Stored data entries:
—————

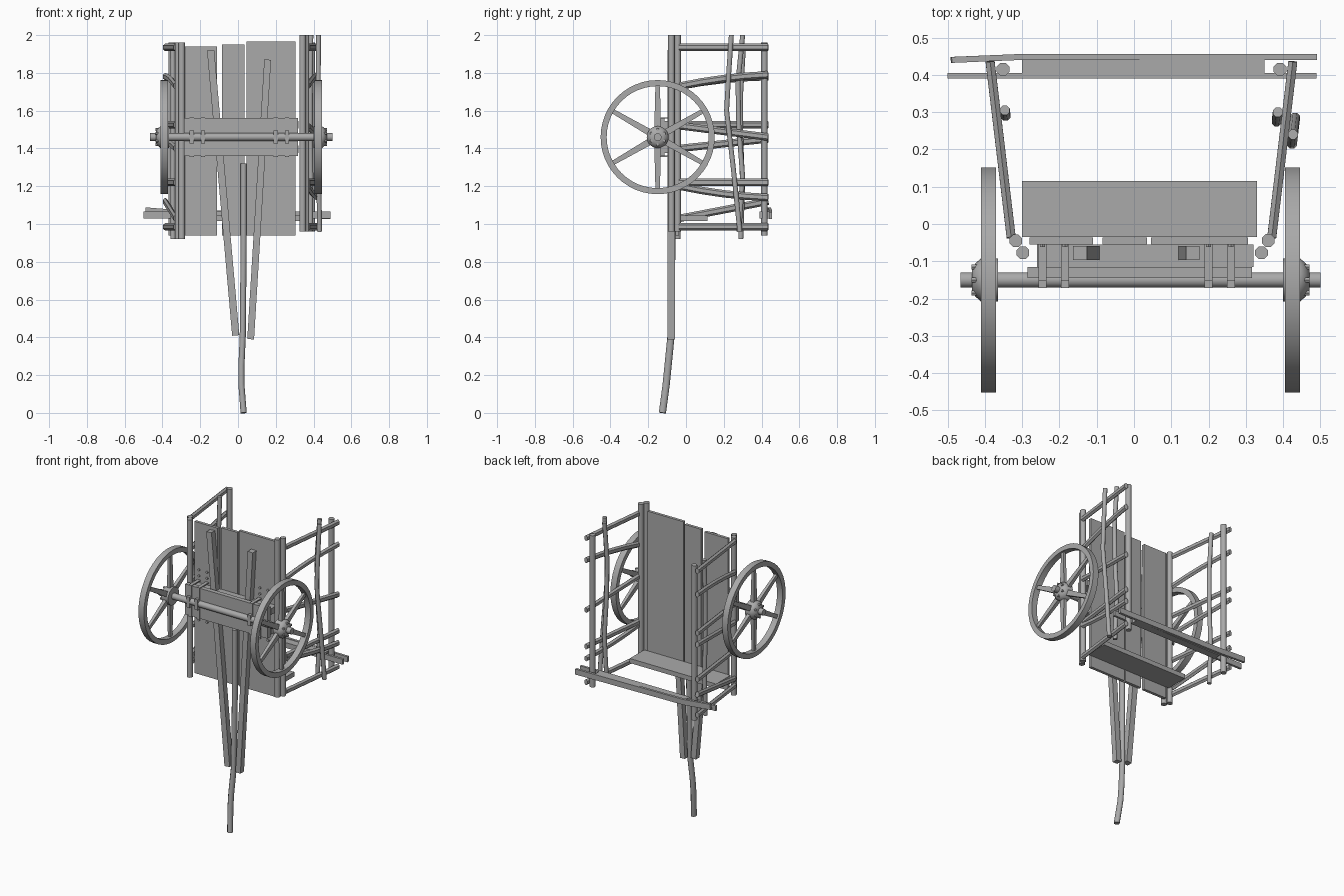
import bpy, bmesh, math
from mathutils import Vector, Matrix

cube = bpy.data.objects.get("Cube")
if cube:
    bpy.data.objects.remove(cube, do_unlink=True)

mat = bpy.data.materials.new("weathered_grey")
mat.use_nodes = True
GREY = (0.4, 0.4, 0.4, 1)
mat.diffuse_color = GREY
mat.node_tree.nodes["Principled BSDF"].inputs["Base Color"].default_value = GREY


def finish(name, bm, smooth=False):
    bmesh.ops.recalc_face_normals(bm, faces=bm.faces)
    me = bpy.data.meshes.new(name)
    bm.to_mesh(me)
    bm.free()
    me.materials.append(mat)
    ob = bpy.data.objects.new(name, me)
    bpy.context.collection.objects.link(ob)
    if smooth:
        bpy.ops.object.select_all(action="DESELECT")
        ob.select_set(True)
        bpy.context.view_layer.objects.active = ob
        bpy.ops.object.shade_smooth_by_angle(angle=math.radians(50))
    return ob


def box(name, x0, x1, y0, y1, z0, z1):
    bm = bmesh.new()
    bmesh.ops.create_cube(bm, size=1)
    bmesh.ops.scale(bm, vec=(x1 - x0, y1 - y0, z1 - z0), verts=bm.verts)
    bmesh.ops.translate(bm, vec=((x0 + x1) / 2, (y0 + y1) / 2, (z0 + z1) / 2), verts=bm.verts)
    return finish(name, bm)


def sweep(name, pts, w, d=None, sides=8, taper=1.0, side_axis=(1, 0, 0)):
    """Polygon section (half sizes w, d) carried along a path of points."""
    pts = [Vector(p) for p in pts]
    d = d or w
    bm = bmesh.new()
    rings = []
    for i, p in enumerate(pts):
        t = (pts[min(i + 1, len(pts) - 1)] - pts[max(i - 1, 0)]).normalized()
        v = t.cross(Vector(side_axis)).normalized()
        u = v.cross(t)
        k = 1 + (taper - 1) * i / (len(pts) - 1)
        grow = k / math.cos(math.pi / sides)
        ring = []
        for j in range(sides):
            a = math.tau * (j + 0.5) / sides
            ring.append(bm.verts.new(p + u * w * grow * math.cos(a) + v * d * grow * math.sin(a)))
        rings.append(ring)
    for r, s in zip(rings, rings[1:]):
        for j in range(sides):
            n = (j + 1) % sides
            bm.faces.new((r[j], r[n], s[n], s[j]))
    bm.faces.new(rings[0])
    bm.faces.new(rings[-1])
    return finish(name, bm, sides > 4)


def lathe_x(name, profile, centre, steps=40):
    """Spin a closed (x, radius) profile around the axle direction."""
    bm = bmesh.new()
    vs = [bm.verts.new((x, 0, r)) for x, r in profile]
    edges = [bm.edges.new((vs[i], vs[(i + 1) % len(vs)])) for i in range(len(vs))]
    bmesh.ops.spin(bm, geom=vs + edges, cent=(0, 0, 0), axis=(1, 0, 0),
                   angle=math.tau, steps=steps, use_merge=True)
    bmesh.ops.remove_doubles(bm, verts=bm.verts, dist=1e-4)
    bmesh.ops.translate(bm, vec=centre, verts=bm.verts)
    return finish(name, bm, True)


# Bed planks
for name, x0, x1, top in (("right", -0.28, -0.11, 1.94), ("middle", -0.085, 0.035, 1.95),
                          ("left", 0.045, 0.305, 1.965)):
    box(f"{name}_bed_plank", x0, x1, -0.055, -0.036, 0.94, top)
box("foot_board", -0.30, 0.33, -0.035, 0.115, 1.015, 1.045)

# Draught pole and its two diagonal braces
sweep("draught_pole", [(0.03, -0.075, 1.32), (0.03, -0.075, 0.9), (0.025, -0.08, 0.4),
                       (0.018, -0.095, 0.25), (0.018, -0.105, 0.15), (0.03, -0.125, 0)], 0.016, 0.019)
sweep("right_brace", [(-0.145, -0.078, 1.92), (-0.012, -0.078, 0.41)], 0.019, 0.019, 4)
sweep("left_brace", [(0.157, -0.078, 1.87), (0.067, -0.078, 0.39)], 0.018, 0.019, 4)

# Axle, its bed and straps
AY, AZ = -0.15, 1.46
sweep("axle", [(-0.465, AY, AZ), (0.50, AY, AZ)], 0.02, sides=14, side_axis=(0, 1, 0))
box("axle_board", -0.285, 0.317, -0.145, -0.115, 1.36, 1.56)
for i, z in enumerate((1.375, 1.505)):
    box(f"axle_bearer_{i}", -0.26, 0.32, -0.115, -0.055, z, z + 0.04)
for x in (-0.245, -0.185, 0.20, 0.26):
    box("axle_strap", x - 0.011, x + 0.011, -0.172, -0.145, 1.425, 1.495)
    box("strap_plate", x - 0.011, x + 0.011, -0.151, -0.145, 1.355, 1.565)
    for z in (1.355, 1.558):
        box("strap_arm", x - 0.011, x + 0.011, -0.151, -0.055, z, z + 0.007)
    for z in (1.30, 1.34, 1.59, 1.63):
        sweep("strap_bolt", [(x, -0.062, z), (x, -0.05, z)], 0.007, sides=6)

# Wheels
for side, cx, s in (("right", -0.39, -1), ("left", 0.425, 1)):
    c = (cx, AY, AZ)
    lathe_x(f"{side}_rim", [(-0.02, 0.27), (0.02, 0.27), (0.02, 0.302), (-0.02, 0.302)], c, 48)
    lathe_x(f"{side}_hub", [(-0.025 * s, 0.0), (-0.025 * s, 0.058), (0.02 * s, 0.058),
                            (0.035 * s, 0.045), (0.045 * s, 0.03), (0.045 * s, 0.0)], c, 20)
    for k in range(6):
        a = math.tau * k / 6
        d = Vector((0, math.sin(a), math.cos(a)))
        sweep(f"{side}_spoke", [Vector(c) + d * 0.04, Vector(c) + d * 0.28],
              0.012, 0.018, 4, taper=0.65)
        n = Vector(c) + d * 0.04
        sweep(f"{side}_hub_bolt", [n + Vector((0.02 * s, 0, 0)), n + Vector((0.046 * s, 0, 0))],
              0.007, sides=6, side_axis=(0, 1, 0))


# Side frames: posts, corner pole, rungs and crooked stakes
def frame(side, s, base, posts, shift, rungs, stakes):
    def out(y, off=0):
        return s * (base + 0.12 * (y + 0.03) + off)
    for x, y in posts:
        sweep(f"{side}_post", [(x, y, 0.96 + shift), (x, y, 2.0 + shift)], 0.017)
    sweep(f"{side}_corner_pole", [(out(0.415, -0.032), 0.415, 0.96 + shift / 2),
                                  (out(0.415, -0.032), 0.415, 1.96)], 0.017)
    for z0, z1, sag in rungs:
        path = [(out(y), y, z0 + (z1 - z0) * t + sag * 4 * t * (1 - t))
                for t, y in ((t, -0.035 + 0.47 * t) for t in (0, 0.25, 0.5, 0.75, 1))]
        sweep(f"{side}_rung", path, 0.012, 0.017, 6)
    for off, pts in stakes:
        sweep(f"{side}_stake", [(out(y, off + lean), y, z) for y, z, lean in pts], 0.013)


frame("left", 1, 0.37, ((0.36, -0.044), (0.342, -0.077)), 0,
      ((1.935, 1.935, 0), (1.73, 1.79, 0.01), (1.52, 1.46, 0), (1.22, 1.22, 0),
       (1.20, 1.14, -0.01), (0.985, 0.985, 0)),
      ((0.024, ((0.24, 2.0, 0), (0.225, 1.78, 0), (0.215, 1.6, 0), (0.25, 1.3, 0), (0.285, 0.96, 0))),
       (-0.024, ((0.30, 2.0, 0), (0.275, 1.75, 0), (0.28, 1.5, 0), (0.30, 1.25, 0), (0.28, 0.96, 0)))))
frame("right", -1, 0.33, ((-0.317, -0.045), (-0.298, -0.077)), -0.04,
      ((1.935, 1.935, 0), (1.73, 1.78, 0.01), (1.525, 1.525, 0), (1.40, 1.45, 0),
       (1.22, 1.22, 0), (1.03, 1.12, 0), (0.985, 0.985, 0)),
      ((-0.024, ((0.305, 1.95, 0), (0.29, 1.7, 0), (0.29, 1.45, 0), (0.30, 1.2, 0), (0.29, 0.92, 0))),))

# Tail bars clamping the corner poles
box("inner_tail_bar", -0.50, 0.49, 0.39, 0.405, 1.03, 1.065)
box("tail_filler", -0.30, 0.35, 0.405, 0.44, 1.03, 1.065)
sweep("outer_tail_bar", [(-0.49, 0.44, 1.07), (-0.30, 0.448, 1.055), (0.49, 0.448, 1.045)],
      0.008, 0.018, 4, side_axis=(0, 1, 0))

—————

=== Try it ===
Within the entries above, find each line where "faces" appears; copy every one.

=== Your response ===
    bmesh.ops.recalc_face_normals(bm, faces=bm.faces)
            bm.faces.new((r[j], r[n], s[n], s[j]))
    bm.faces.new(rings[0])
    bm.faces.new(rings[-1])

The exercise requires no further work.